Parul Sehgal, Bookforum Sept/Oct/Nov 2012
Pity; they used to be such nice girls. Leah Hanwell and Keisha Blake grew up together in a grim housing estate in North West London. They acquired university degrees, good jobs, political convictions, pretty husbands. And they’re miserable. Now in their mid-thirties, they’re pickling in bile and coming apart. Leah has become fixated on a local woman who bilked her out of thirty pounds. She’s secretly taking birth-control pills, scuttling her husband’s plans to start a family. Keisha, who’s gotten posh and changed her name to Natalie, is spending a bit too much time on a website catering to people with specialized sexual interests (specifically, black females aged eighteen to thirty-five). They’re not so nice anymore. They’ve become the kind of women who are “on a war footing, constantly, even at brunch.” They hate their friends. They hate their mothers. They believe “happiness is not an absolute value. It is a state of comparison.” They believe that friendships between women are rooted in “ruthless comparison” and that “marriage [is] the art of invidious comparison.” They sing songs in the key of contempt.

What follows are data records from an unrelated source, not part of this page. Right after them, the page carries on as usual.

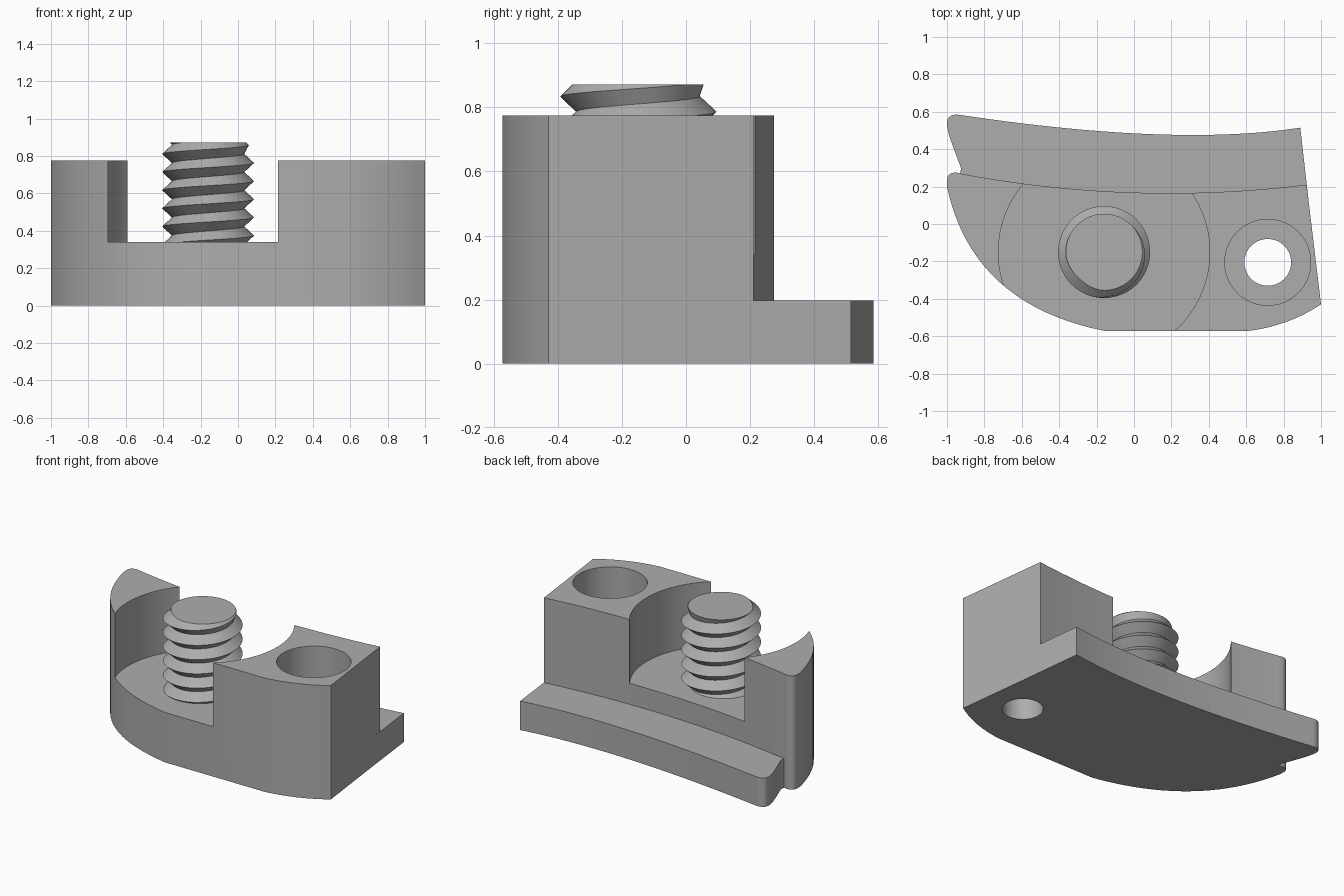
import bpy
import bmesh
from math import cos, sin, tau, radians
from mathutils import Vector

cube = bpy.data.objects.get("Cube")
if cube:
    bpy.data.objects.remove(cube, do_unlink=True)

# Single grey material
grey = bpy.data.materials.new("plain grey")
grey.use_nodes = True
colour = (0.42, 0.42, 0.42, 1)
grey.diffuse_color = colour
grey.node_tree.nodes["Principled BSDF"].inputs["Base Color"].default_value = colour


def finish(bm, name):
    bmesh.ops.recalc_face_normals(bm, faces=bm.faces)
    mesh = bpy.data.meshes.new(name)
    bm.to_mesh(mesh)
    bm.free()
    obj = bpy.data.objects.new(name, mesh)
    bpy.context.collection.objects.link(obj)
    mesh.materials.append(grey)
    return obj


def arc(start, mid, end, n=14):
    """Smooth curve through three points."""
    a, m, b = Vector(start), Vector(mid), Vector(end)
    c = 2 * m - (a + b) / 2
    ts = [i / n for i in range(n + 1)]
    return [a * (1 - t) ** 2 + c * 2 * t * (1 - t) + b * t * t for t in ts]


def prism(name, outline, low, high):
    bm = bmesh.new()
    verts = [bm.verts.new((p[0], p[1], low)) for p in outline]
    face = bm.faces.new(verts)
    bmesh.ops.remove_doubles(bm, verts=bm.verts, dist=0.001)
    out = bmesh.ops.extrude_face_region(bm, geom=list(bm.faces))
    top = [v for v in out["geom"] if isinstance(v, bmesh.types.BMVert)]
    bmesh.ops.translate(bm, verts=top, vec=(0, 0, high - low))
    return finish(bm, name)


def cut_round(target, name, centre, radius, low, high, n=64):
    ring = [(centre[0] + radius * cos(tau * i / n), centre[1] + radius * sin(tau * i / n))
            for i in range(n)]
    cutter = prism(name, ring, low, high)
    cutter.hide_render = True
    mod = target.modifiers.new(name, 'BOOLEAN')
    mod.operation, mod.solver, mod.object = 'DIFFERENCE', 'EXACT', cutter
    bpy.context.view_layer.objects.active = target
    bpy.ops.object.modifier_apply(modifier=name)
    bpy.data.objects.remove(cutter, do_unlink=True)


def smooth(obj, angle):
    bpy.ops.object.select_all(action='DESELECT')
    obj.select_set(True)
    bpy.context.view_layer.objects.active = obj
    bpy.ops.object.shade_smooth_by_angle(angle=radians(angle))


SCREW = (-0.16, -0.15)
HOLE = (0.715, -0.205)
FLOOR, TOP = 0.34, 0.775

# Main block: curved front, slanted right end, gently hollow back
outline = arc((-1, 0.2), (-0.72, -0.31), (-0.15, -0.573), 20)
outline += arc((0.6, -0.573), (0.81, -0.525), (1, -0.43), 8)
outline += arc((0.923, 0.21), (0.0, 0.168), (-0.92, 0.268), 20)
outline += arc((-0.95, 0.275), (-0.99, 0.262), (-1, 0.22), 6)
block = prism("body_block", outline, 0, TOP)

# Round pocket around the screw, counterbore and through hole
cut_round(block, "pocket_cutter", SCREW, 0.565, FLOOR, 1, 96)
cut_round(block, "counterbore_cutter", HOLE, 0.23, FLOOR, 1)
cut_round(block, "hole_cutter", HOLE, 0.125, -0.2, 0.6)
smooth(block, 30)

# Low ledge along the back
outline = arc((0.889, 0.515), (0.1, 0.48), (-0.93, 0.583), 20)
outline += arc((-0.95, 0.585), (-0.99, 0.57), (-1, 0.53), 6)
outline += arc((-0.99, 0.48), (-0.97, 0.42), (-0.925, 0.3), 6)
outline += [(-0.93, 0.255), (-0.6, 0.17), (0, 0.12), (0.934, 0.12)]
ledge = prism("back_ledge", outline, 0, 0.197)
smooth(ledge, 30)

# Threaded stud: columns of alternating root and tip points climbing a helix
PITCH, ROOT, TIP, N, ROWS = 0.097, 0.193, 0.246, 48, 20
LOW, HIGH = FLOOR - 0.01, 0.872
bm = bmesh.new()
columns = []
for j in range(N + 1):
    angle = tau * (j / N - 0.25)
    column = []
    for k in range(ROWS):
        z = 0.835 + PITCH * (j / N + (k - ROWS + 5) / 2)
        clamped = min(max(z, LOW), HIGH)
        phase = ((clamped - 0.835) / PITCH - j / N) % 1
        r = ROOT + (TIP - ROOT) * abs(2 * phase - 1)
        r = min(r, 0.205 + (HIGH - clamped))
        column.append(bm.verts.new((SCREW[0] + r * cos(angle),
                                    SCREW[1] + r * sin(angle), clamped)))
    columns.append(column)
for a, b in zip(columns, columns[1:]):
    for k in range(ROWS - 1):
        bm.faces.new((a[k], b[k], b[k + 1], a[k + 1]))
for end in (0, ROWS - 1):
    bm.faces.new([c[end] for c in columns])
bmesh.ops.remove_doubles(bm, verts=bm.verts, dist=0.0005)
stud = finish(bm, "threaded_stud")
smooth(stud, 35)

Zadie Smith’s new novel, NW, is at once a subtle investigation into the intersections of race and class, and a kind of detective story—what’s eating these two? What’s turned those plucky pals into women so slack they can’t even revolt properly? They’re girls gone mild, quietly rattling their cages, contemplating insurrection and going online instead. They can’t even find harbor in each other. It’s Smith’s bleakest book yet, telluric and about as nihilistic as this sunny writer can get. NW is more restrained and emotional than the kinetic White Teeth and The Autograph Man, and it achieves its control without the scaffolding of On Beauty, Smith’s retelling of Howards End set at an American university. Instead of the riffs and jokes, the hectic camera angles, the busyness (tics the critic James Wood once derided as “hysterical realism”), she relies, in NW, on long shots and close-ups. She fades in and out of scenes slowly, particularly a recurring scene of a man and woman in bed. She lets the book breathe. Instead of the usual mushrooming subplots, NW sticks to the two women, Keisha and Leah, whose accounts flank a third, the story of a young man named Felix. Sweet, simple Felix, the book’s sacrifice. His death, like the suicide of Septimus Smith in Mrs. Dalloway, is a death of his time and town, a memento mori that forces the women into a crisis. The three stories intersect during Carnival. Smith guides Leah and Natalie’s narrative, which takes them from childhood deep into the intrigues of their secret lives, all while Felix goes about his unremarkable, final day. He checks up on his dad. Buys a secondhand car. Sleeps with an ex-girlfriend. Hops on the tube.
Smith’s fiction has never been this deadly, direct, or economical—and she’s still having more fun on the page than Wood would think is strictly necessary. NW is embroidered with eccentric flourishes—a (baffling) prose poem here, a section in numbered sequences there. And the staccato street scenes let her strut. There’s a bit of Frank O’Hara and a lot of Mrs. Dalloway in these descriptions. Smith takes Virginia Woolf’s delight in “life; London; this moment of June,” the city’s “swing, tramp, and trudge,” and remixes it with the “sweet stink of the hookah, couscous, kebab.” There’s a distinctly modernist cast to NW, in the parsing of the march of the mind, how it speaks to itself in clipped images and directives. Here’s how the book begins: “Shriveled blossom and bitter little apples. Birds singing the wrong tunes in the wrong trees too early in the year. Don’t you bloody start! Look up: the girl’s burned paunch rests on the railing.” It’s a miracle of mood: Hear the jeer in the bursting b’s of blossom and bitter and birds and burned. Leah, sulking in her garden, is spitting these words. Like an overture, the opening hints at all the themes to come—unwelcome, forsaken fertility (those withered blossoms and apples), the creep of time (the birds)—but the star of the sentence is that little paunch and all that it connotes of unseemly and oddly poignant (it’s in the sunburned) flesh-bound femaleness. For it’s in this realm that the trouble began, set off by a flurry of e-mails from their friends. Continue reading